I had dinner a while back with a friend. He was talking about his new phone. The juxtaposition was notable: we were sitting in one of the oldest barbeque joints in Alabama marveling at the data rates his phone was capable of. We value speed.
A couple of days ago, my computer was running uncharacteristically slow. I found myself so annoyed and agitated. I had a tight schedule and my computer was not cooperating. We value speed.
A good friend of mine applied for non-profit status for a ministry he founded. We had no small amount of jokes at the IRS' expense and how long he had to wait for his approval. We value speed.
Speed is innovative. Speed is efficient. Speed is expected. Speed is a daily part of our lives. Fast food. Fast cars. Think about how many things in your life are sold or bought based at least in some part to how fast they are or can do something.
We are absolutely conditioned to see speed as the result of something working right. The problem is that so much of what we do as youth workers and youth ministers runs counter to this.
To be effective in many of the aspects of our job descriptions, we must slow down and take our time. Think about it . . .
Certainly not in every case, but in many, overnight growth is not always a sign that what is drawing an increase in students is good youth ministry. We have about 2000 years or so of case studies that show that the Gospel is a better way to thin your crowds than to make them swell. (See: The entire New Testament). Fast growth is also unsustainable in many cases, because there aren't the proper systems in place to effectively deal with the increase.
This is the most obvious one. While it's common (and really, really fun) to see explosive spiritual growth in the life of a new believer, here's a newsflash: discipleship is a long journey. And it's never one that's walked in a straight line. It's full of detours, switchbacks, and false starts. Discipleship is slow going.
We could rightly say that the two foundational principles of youth ministry are the Gospel and Relationship. And relationships take a long time to build. We can be fast friends in no time. And that's an important part of growing a relationship. But a lasting relationship that is open to mutual influence, one that is conducive to growth and transformation, takes time.
Here's my point . . .
We would all be better off if we adjusted our behavior to fit the nature of what we are trying to accomplish.
Wouldn't our ministries be more solid if we weren't focused on how fast we could grow numerically? Or how fast we might hit the next benchmark or goal? What if we slowed down and laid the groundwork that precipitated slow but sustainable long term proficiency?
Wouldn't our students have a more vibrant relationship with Christ if we allowed the "process" of becoming more devoted Christ-followers its room to grow in an organic, less pressure-packed pace? A friend of mine used to say that discipleship was a crock-pot thing, not a microwave thing. I think he's right.

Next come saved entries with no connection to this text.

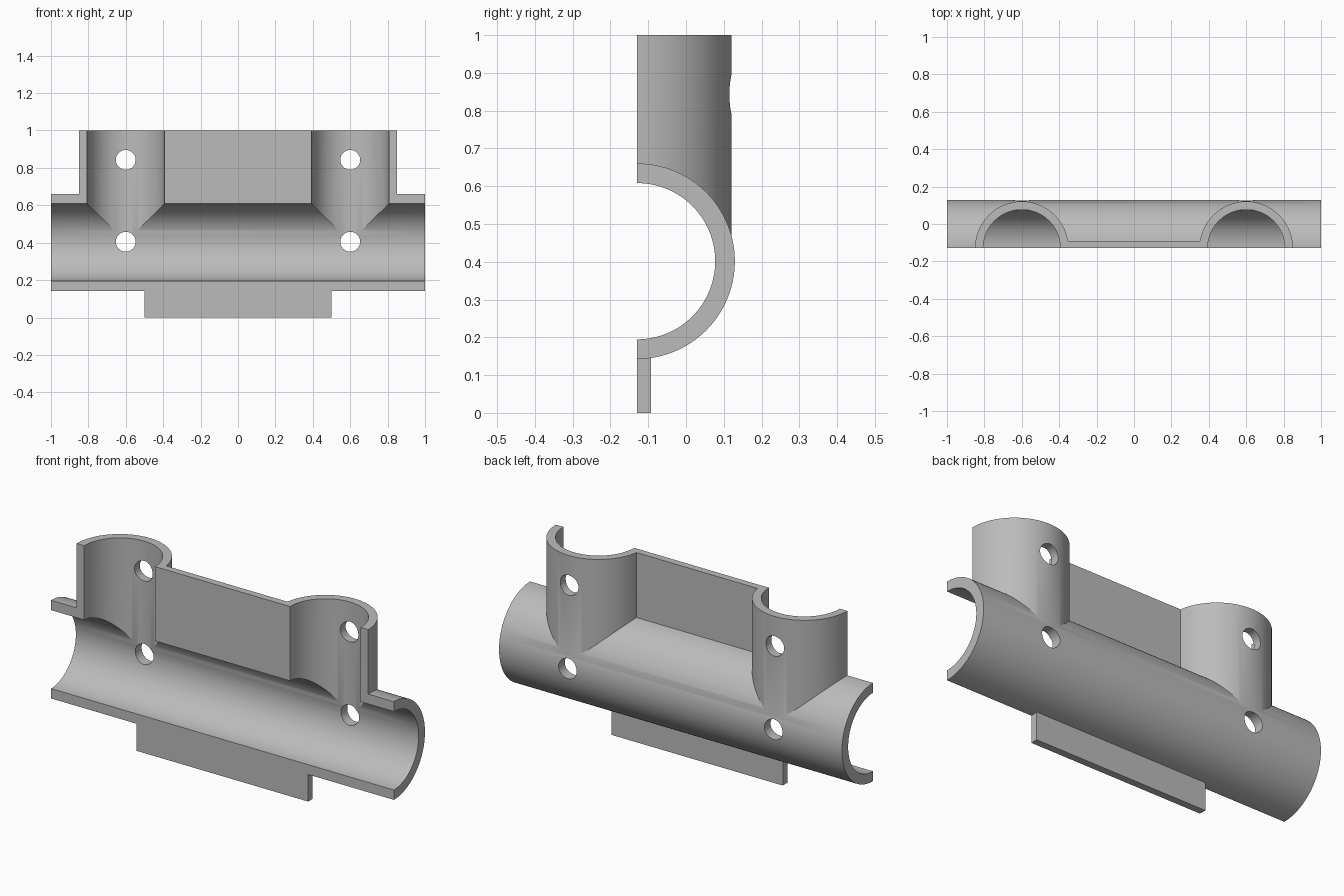
import bpy
from math import pi, radians

cube = bpy.data.objects.get("Cube")
if cube:
    bpy.data.objects.remove(cube, do_unlink=True)

FRONT = -0.1295          # split plane
AXIS_Z = 0.4015          # main pipe axis
OUTER, BORE = 0.2588, 0.2068
RISER_OUTER, RISER_BORE = 0.25, 0.2062
HOLE = 0.053
RISERS = (-0.6, 0.6)

grey = bpy.data.materials.new("light grey")
grey.use_nodes = True
colour = (0.5, 0.5, 0.5, 1)
grey.diffuse_color = colour
grey.node_tree.nodes["Principled BSDF"].inputs["Base Color"].default_value = colour


def cylinder(name, radius, length, centre, rotation=(0, 0, 0), sides=128):
    bpy.ops.mesh.primitive_cylinder_add(vertices=sides, radius=radius, depth=length,
                                        location=centre, rotation=rotation)
    bpy.context.object.name = name
    return bpy.context.object


def riser(name, radius, x, top):
    return cylinder(name, radius, top - AXIS_Z, (x, FRONT, (top + AXIS_Z) / 2))


def box(name, low, high):
    bpy.ops.mesh.primitive_cube_add(size=1, location=[(a + b) / 2 for a, b in zip(low, high)])
    bpy.context.object.name = name
    bpy.context.object.scale = [b - a for a, b in zip(low, high)]
    return bpy.context.object


def combine(body, part, operation):
    mod = body.modifiers.new(operation.lower(), "BOOLEAN")
    mod.operation, mod.solver, mod.object = operation, "EXACT", part
    bpy.context.view_layer.objects.active = body
    bpy.ops.object.modifier_apply(modifier=mod.name)
    bpy.data.objects.remove(part, do_unlink=True)


# Outer shell: main pipe, two risers, web between them and lower flange
along_x, along_y = (0, pi / 2, 0), (pi / 2, 0, 0)
body = cylinder("split_pipe_half", OUTER, 2, (0, FRONT, AXIS_Z), along_x)
for x in RISERS:
    combine(body, riser("riser", RISER_OUTER, x, 1), "UNION")
combine(body, box("web", (-0.5, FRONT - 0.1, 0.5), (0.5, -0.092, 1)), "UNION")
combine(body, box("flange", (-0.5, FRONT - 0.1, 0), (0.5, -0.092, 0.3)), "UNION")

# Bores and screw holes
combine(body, cylinder("main_bore", BORE, 2.4, (0, FRONT, AXIS_Z), along_x), "DIFFERENCE")
for x in RISERS:
    combine(body, riser("riser_bore", RISER_BORE, x, 1.2), "DIFFERENCE")
    for z in (0.405, 0.843):
        combine(body, cylinder("screw_hole", HOLE, 0.4, (x, 0.1, z), along_y, 48), "DIFFERENCE")

# Split the fitting lengthwise
combine(body, box("front_cut", (-2, -1, -1), (2, FRONT, 2)), "DIFFERENCE")

body.data.materials.clear()
body.data.materials.append(grey)
for face in body.data.polygons:
    face.material_index = 0
bpy.ops.object.select_all(action="DESELECT")
body.select_set(True)
bpy.context.view_layer.objects.active = body
bpy.ops.object.shade_smooth_by_angle(angle=radians(25))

Wouldn't our relationships with students be better if we allowed them as much time as they needed to grow instead of having this internal clock that says, "hurry"? When we put expectations, however subconscious, on some sort of timeline for our relationships, we starve them of the time they need to truly grow and develop.
Going slow. It's counter cultural in every, single way. But it seems to me that it's a critical part of some of the critical parts of our ministries. Too often, when we try and apply the "speed = effective" metric, it just doesn't work.
What do you think?